The Captain has left the building, er, the barge. Or is that a floating oasis?
Whatever you call those three rocking drinking spots off the docks that annually grace the Flagler Drive waterfront during SunFest, they’ll be down one pirate this year.
That’s right — after 20 years as a sponsor of the festival, Captain Morgan, the living embodiment of pirate-themed rum-based fun and his fetching lady sidekicks, the Morganettes, have sailed away. They’ve pulled up the plank. They have taken their booty and gone home.
And I, for one, am going to miss them.
“We had a great run with them,” says SunFest’s Melissa Sullivan of the festival’s partnership with the party pirate and his company. Captain Morgan was not only SunFest’s rum sponsor, but the sponsor of what festival vets have always called the barges but which Sullivan says are now just bars.
Sullivan says the company has “moved into a new direction from a marketing standpoint” and left SunFest on good terms. This clears the deck for three new bar sponsors — Bacardi Rum, Skyy Vodka and Coors, which was already on board as the beer sponsor but now gets its own barge. I mean bar!
As a SunFest veteran — I have attended nearly every day of the festival for the last 15 years — I’m always excited for new stuff, and I’m told that change is good. But there was something special about the Captain, strolling the streets in the South Florida heat in his fly red pirate suit, jaunty feathered hat and shiny black boots.
He always walked the plank between goofy and cool. I liked that.
Sometimes, you’d see him and the Morganettes — I used to think they were called wenches, but apparently they prefer to be called “assistants” — leading a parade of rummy happiness down Clematis Street into SunFest, conquering their way into the hearts of fans not by pillaging but posing for selfies, giving out free T-shirts and, as the Captain told me in 2015, “giant-sized pictures of my head. Yes, I’m that narcissistic.”

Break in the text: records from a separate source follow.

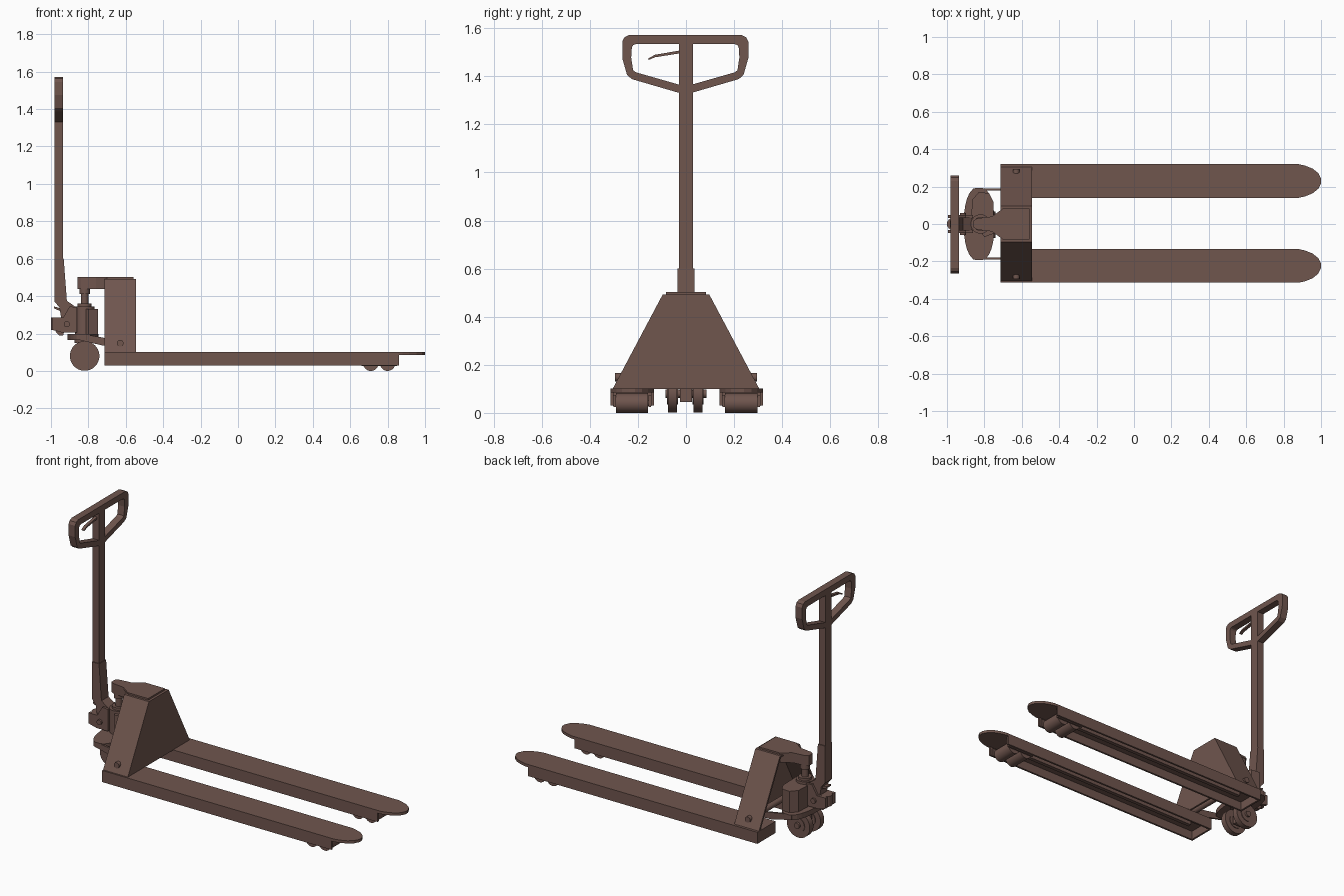
import bpy, bmesh
from math import cos, sin, pi, radians
from mathutils import Vector, Matrix

if "Cube" in bpy.data.objects:
    bpy.data.objects.remove(bpy.data.objects["Cube"])

mat = bpy.data.materials.new("brown_paint")
mat.diffuse_color = (0.16, 0.092, 0.076, 1)
mat.use_nodes = True
mat.node_tree.nodes["Principled BSDF"].inputs["Base Color"].default_value = mat.diffuse_color
YC = 0.003


def finish(name, bm, smooth=False):
    bmesh.ops.recalc_face_normals(bm, faces=bm.faces)
    me = bpy.data.meshes.new(name)
    bm.to_mesh(me)
    bm.free()
    ob = bpy.data.objects.new(name, me)
    bpy.context.collection.objects.link(ob)
    me.materials.append(mat)
    if smooth:
        bpy.ops.object.select_all(action='DESELECT')
        ob.select_set(True)
        bpy.context.view_layer.objects.active = ob
        bpy.ops.object.shade_smooth_by_angle(angle=radians(35))
    return ob


def place(axis, p, d):
    a, b = p
    return {'x': (d, a, b), 'y': (a, d, b), 'z': (a, b, d)}[axis]


def prism(name, axis, pts, lo, hi, smooth=False):
    bm = bmesh.new()
    f = bm.faces.new([bm.verts.new(place(axis, p, lo)) for p in pts])
    r = bmesh.ops.extrude_face_region(bm, geom=[f])
    vs = [v for v in r['geom'] if isinstance(v, bmesh.types.BMVert)]
    bmesh.ops.translate(bm, verts=vs, vec=place(axis, (0, 0), hi - lo))
    return finish(name, bm, smooth)


def ring(name, axis, outer, inner, lo, hi):
    bm = bmesh.new()
    loops = [[bm.verts.new(place(axis, p, d)) for p in pts]
             for pts, d in ((outer, lo), (outer, hi), (inner, hi), (inner, lo))]
    n = len(outer)
    for k in range(4):
        a, b = loops[k], loops[(k + 1) % 4]
        for i in range(n):
            j = (i + 1) % n
            bm.faces.new((a[i], a[j], b[j], b[i]))
    return finish(name, bm)


def box(name, x0, x1, y0, y1, z0, z1):
    return prism(name, 'z', [(x0, y0), (x1, y0), (x1, y1), (x0, y1)], z0, z1)


def cyl(name, axis, c, r, lo, hi, n=32):
    pts = [(c[0] + r * cos(2 * pi * i / n), c[1] + r * sin(2 * pi * i / n)) for i in range(n)]
    return prism(name, axis, pts, lo, hi, True)


def mirror_pts(pts):
    return pts + [(-a, b) for a, b in reversed(pts)]


# Forks: open-bottom channels with a thin rounded tip and tandem rollers
for side, s in (("left", 1), ("right", -1)):
    c = YC + s * 0.227
    tip = [(0.88, 0.09), (0.915, 0.082), (0.955, 0.066), (0.985, 0.042), (1.0, 0.012)]
    outline = [(-0.715, c + 0.09)] + [(x, c + y) for x, y in tip]
    outline += [(x, c - y) for x, y in reversed(tip)] + [(-0.715, c - 0.09)]
    prism(side + "_fork_top", 'z', outline, 0.085, 0.102)
    for k, t in (("outer", s), ("inner", -s)):
        y = c + t * 0.084
        box(f"{side}_fork_{k}_wall", -0.715, 0.862, y - 0.006, y + 0.006, 0.03, 0.09)
        yl = c + t * 0.073
        box(f"{side}_fork_{k}_roller_plate", 0.66, 0.85, yl - 0.005, yl + 0.005, 0.025, 0.075)
    box(side + "_fork_back_wall", -0.715, -0.703, c - 0.085, c + 0.085, 0.03, 0.09)
    box(side + "_push_rod", -0.62, 0.69, c - 0.012, c + 0.012, 0.06, 0.08)
    for i, x in enumerate((0.71, 0.80)):
        cyl(f"{side}_fork_roller_{i + 1}", 'y', (x, 0.041), 0.041, c - 0.067, c + 0.067)
        cyl(f"{side}_roller_pin_{i + 1}", 'y', (x, 0.041), 0.012, c - 0.08, c + 0.08, 16)

# Tapered frame: slanted shell closed on the fork side
shell = mirror_pts([(-0.305, 0.10), (-0.097, 0.492)])
hollow = mirror_pts([(-0.291, 0.10), (-0.09, 0.48)])
prism("frame_shell", 'x', shell[:4] + hollow[::-1][:4], -0.715, -0.55)
prism("frame_front_plate", 'x', shell, -0.557, -0.545)

# Lifting head on top of the frame
head = [(-0.56, 0.083), (-0.70, 0.083), (-0.76, 0.04), (-0.84, 0.03), (-0.858, 0.018)]
prism("lifting_head", 'z', head + [(x, -y) for x, y in reversed(head)], 0.488, 0.502)
under = [(-0.70, 0.075), (-0.76, 0.036), (-0.84, 0.028), (-0.858, 0.016)]
prism("lifting_head_block", 'z', under + [(x, -y) for x, y in reversed(under)], 0.438, 0.49)

# Rocker shaft through the frame and its side arms
cyl("rocker_shaft", 'y', (-0.63, 0.148), 0.018, -0.295, 0.295, 20)
for side, s in (("left", 1), ("right", -1)):
    arm = [(-0.86, 0.168), (-0.86, 0.195), (-0.79, 0.19), (-0.62, 0.16), (-0.62, 0.13), (-0.72, 0.135)]
    y = s * 0.185
    prism(side + "_rocker_arm", 'y', arm, y - 0.006, y + 0.006)

# Pump: oval base, cylinder, collar, piston and faceted reservoir
oval = [(-0.828 + 0.083 * (abs(cos(t)) ** 0.75) * (1 if cos(t) > 0 else -1), 0.195 * sin(t))
        for t in [2 * pi * (i + 0.5) / 28 for i in range(28)]]
prism("pump_base", 'z', oval, 0.165, 0.197)
cyl("pump_cylinder", 'z', (-0.82, 0), 0.052, 0.19, 0.345)
cyl("pump_collar", 'z', (-0.82, 0), 0.038, 0.345, 0.36)
cyl("piston", 'z', (-0.82, 0), 0.02, 0.35, 0.44)
cyl("piston_cap", 'z', (-0.82, 0), 0.028, 0.41, 0.44)
tank = [(-0.87, 0.03), (-0.865, 0.13), (-0.83, 0.17), (-0.775, 0.165), (-0.752, 0.12),
        (-0.748, -0.05), (-0.80, -0.07)]
prism("fluid_reservoir", 'z', tank, 0.19, 0.33)

# Steering wheels on a short axle under the pump
box("wheel_carrier", -0.85, -0.79, -0.024, 0.024, 0.045, 0.17)
cyl("steering_axle", 'y', (-0.82, 0.08), 0.018, -0.085, 0.085, 20)
for side, s in (("left", 1), ("right", -1)):
    y = YC - 0.006 + s * 0.053
    cyl(side + "_steering_wheel", 'y', (-0.82, 0.08), 0.079, y - 0.018, y + 0.018, 40)
    cyl(side + "_wheel_hub", 'y', (-0.82, 0.08), 0.045, y - 0.022, y + 0.022, 24)
cyl("steering_turntable", 'z', (-0.82, 0), 0.055, 0.15, 0.167)

# Drawbar bracket with cheeks, roller and pivot pin
box("pump_block", -0.93, -0.85, -0.03, 0.03, 0.205, 0.32)
for side, s in (("left", 1), ("right", -1)):
    cheek = [(-0.995, 0.22), (-0.94, 0.205), (-0.86, 0.205), (-0.86, 0.34), (-0.90, 0.345),
             (-0.935, 0.285), (-0.995, 0.285)]
    y = s * 0.04
    prism(side + "_bracket_cheek", 'y', cheek, y - 0.009, y + 0.009)
cyl("bracket_roller", 'z', (-0.967, 0), 0.033, 0.22, 0.285, 24)
cyl("pivot_pin", 'y', (-0.915, 0.25), 0.016, -0.06, 0.06, 16)
prism("release_pedal", 'y', [(-0.975, 0.21), (-0.955, 0.19), (-0.935, 0.19), (-0.925, 0.225), (-0.97, 0.225)],
      -0.02, 0.02)
prism("release_tab", 'y', [(-0.985, 0.335), (-0.95, 0.32), (-0.95, 0.335), (-0.985, 0.345)], -0.02, 0.02)

# Drawbar: bent lower socket and straight shaft
prism("drawbar_socket", 'y', [(-0.98, 0.37), (-0.955, 0.34), (-0.945, 0.28), (-0.89, 0.29), (-0.865, 0.34),
                              (-0.915, 0.375), (-0.932, 0.60), (-0.98, 0.60)], -0.035, 0.035)
box("drawbar_shaft", -0.98, -0.935, -0.03, 0.03, 0.58, 1.555)

# Grip loop and control lever
outer = mirror_pts([(-0.03, 1.332), (-0.222, 1.388), (-0.242, 1.405), (-0.262, 1.475),
                    (-0.262, 1.545), (-0.252, 1.563), (-0.232, 1.572)])
inner = mirror_pts([(-0.03, 1.366), (-0.205, 1.416), (-0.217, 1.425), (-0.225, 1.478),
                    (-0.222, 1.522), (-0.216, 1.53), (-0.205, 1.534)])
ring("grip_loop", 'x', [(y - 0.003, z) for y, z in outer], [(y - 0.003, z) for y, z in inner], -0.98, -0.935)
prism("control_lever", 'x', [(-0.02, 1.508), (-0.13, 1.489), (-0.158, 1.473), (-0.155, 1.468),
                             (-0.128, 1.479), (-0.02, 1.496)], -0.967, -0.948)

I have a more personal reason for loving the Captain — he and the Morganettes figure prominently in the love story of one of my closest friends. She invited my sister and I to have drinks and guacamole at Clematis Street’s Rocco’s Tacos with a guy she’d just met, an outing which she swore was not a date. By the time the pirate and his band of merry T-shirt throwing babes made their way down the street toward SunFest and stopped to take a photo with us, it was clear that this was, indeed, a date, so my sister and I quickly made our apologies and scurried off.
But my friend and the guy, now her husband of almost eight years, have a picture of their first date that includes a rum-slinging pirate. And that makes a better story, right?
I got a personal audience with the Captain and his pals, but no parrot — “I always say that he doesn’t like working as hard as we do” — in the lobby bar of Hyatt Place, right around the corner from the festival. And yeah, there are some killjoys reading this who can’t wait to remind me that I was actually speaking to an actor playing a fictional character. And to those people, I say lighten up. Maybe have a drink. I know a guy who can hook you up with some good spiced rum.
Whoever the dude in the hat was, he was prepared to answer all manner of silly rum and pirate-based questions, being sure to plug the brand, but in a fun way. He described the gig as being “here to go out and play with our adult consumers.”
“I’m an adult consumer!” a guy sitting nearby, who’d been listening the whole time, volunteered. The good captain looked him up and down.
“Well, you’re over 21,” he tossed out. “The ‘adult’ part is questionable.”
Dude was committed.
Sullivan says there’s a lot more fun planned for the May 3-7 festival, including new signature cocktails and some new trendy possibilities — Bacardi is bringing its own tequila brand, Cazadores, which will be fun around Cinco de Mayo.
“We don’t know what each brand will bring, but we’re all super-excited and ready to embrace it,” Sullivan says.
I’ll be there on the bar-thingees, having a Moscow Mule or whatever, and I’m sure it’ll be groovy. But at some moment, I’ll look out into the distance, and for a second, if I squint real hard, I’ll almost make out a pirate ship on the horizon, somewhere past the Flagler Bridge.
And I’ll stick my knee out, my hand on my hip, and whisper “O Captain, my Captain.”
Because just like the man himself, I’m not afraid to be goofy in the name of a little fun.